WHAT NEEDS TO BE DONE ▸ Would you quote the material below from its first line through the line containing "for i in range(SIDES)])", exactly and with both ends included?

Segment Start: RECORDS FOR THIS EXERCISE

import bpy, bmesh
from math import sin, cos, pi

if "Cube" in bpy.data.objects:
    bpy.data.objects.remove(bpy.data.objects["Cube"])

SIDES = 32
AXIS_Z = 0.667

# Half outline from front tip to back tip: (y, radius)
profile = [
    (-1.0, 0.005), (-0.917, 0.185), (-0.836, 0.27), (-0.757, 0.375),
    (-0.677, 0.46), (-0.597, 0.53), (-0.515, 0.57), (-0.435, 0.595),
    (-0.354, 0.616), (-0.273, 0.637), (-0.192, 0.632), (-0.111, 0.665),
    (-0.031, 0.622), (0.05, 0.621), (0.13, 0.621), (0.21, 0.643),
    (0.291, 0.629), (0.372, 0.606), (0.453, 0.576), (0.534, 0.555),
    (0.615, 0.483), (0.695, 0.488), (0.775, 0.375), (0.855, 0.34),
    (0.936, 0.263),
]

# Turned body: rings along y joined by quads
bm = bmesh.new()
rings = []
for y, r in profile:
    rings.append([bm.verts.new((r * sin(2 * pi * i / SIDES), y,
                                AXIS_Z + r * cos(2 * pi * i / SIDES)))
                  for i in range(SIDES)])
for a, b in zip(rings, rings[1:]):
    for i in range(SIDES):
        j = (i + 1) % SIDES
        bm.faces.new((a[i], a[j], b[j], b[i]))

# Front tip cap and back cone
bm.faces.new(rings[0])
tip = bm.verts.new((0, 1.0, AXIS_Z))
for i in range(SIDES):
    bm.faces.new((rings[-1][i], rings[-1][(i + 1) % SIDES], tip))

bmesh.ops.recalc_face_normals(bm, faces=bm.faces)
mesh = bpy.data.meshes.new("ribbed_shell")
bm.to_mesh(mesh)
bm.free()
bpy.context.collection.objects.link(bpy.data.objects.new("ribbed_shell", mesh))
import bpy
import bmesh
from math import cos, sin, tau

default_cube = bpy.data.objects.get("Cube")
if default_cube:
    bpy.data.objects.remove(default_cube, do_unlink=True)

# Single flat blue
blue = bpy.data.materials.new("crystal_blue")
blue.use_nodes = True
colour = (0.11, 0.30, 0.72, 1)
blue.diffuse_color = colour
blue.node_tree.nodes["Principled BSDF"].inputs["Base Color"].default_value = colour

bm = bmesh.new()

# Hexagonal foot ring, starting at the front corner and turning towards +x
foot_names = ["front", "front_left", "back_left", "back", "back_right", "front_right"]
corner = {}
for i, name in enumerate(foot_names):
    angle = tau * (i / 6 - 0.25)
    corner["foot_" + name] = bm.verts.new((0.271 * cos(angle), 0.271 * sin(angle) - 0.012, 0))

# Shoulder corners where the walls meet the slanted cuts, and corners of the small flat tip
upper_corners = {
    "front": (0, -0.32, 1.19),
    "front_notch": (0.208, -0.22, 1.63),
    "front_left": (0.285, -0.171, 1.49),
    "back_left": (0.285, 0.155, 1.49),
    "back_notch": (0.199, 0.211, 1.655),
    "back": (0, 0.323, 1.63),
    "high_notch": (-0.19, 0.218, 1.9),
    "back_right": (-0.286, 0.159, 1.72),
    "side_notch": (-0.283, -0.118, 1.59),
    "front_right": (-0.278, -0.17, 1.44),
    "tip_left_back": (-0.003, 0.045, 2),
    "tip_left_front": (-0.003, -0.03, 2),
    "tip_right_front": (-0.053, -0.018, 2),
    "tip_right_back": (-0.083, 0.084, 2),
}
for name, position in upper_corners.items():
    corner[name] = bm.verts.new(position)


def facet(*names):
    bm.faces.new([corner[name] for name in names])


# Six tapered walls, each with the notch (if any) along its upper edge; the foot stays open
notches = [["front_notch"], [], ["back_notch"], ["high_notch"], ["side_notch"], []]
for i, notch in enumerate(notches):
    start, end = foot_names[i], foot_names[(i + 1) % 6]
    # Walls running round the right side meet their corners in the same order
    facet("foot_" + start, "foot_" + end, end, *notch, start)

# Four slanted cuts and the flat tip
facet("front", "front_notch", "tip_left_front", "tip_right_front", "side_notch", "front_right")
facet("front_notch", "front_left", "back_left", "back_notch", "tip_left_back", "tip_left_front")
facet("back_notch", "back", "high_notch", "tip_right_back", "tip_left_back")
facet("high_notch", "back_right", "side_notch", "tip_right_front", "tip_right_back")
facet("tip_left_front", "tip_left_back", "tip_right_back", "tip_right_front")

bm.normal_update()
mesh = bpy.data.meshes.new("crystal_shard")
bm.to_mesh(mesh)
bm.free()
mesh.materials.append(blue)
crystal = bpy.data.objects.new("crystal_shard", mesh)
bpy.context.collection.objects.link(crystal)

Segment End: RECORDS FOR THIS EXERCISE

SOLVED EXERCISE ▸
import bpy, bmesh
from math import sin, cos, pi

if "Cube" in bpy.data.objects:
    bpy.data.objects.remove(bpy.data.objects["Cube"])

SIDES = 32
AXIS_Z = 0.667

# Half outline from front tip to back tip: (y, radius)
profile = [
    (-1.0, 0.005), (-0.917, 0.185), (-0.836, 0.27), (-0.757, 0.375),
    (-0.677, 0.46), (-0.597, 0.53), (-0.515, 0.57), (-0.435, 0.595),
    (-0.354, 0.616), (-0.273, 0.637), (-0.192, 0.632), (-0.111, 0.665),
    (-0.031, 0.622), (0.05, 0.621), (0.13, 0.621), (0.21, 0.643),
    (0.291, 0.629), (0.372, 0.606), (0.453, 0.576), (0.534, 0.555),
    (0.615, 0.483), (0.695, 0.488), (0.775, 0.375), (0.855, 0.34),
    (0.936, 0.263),
]

# Turned body: rings along y joined by quads
bm = bmesh.new()
rings = []
for y, r in profile:
    rings.append([bm.verts.new((r * sin(2 * pi * i / SIDES), y,
                                AXIS_Z + r * cos(2 * pi * i / SIDES)))
                  for i in range(SIDES)])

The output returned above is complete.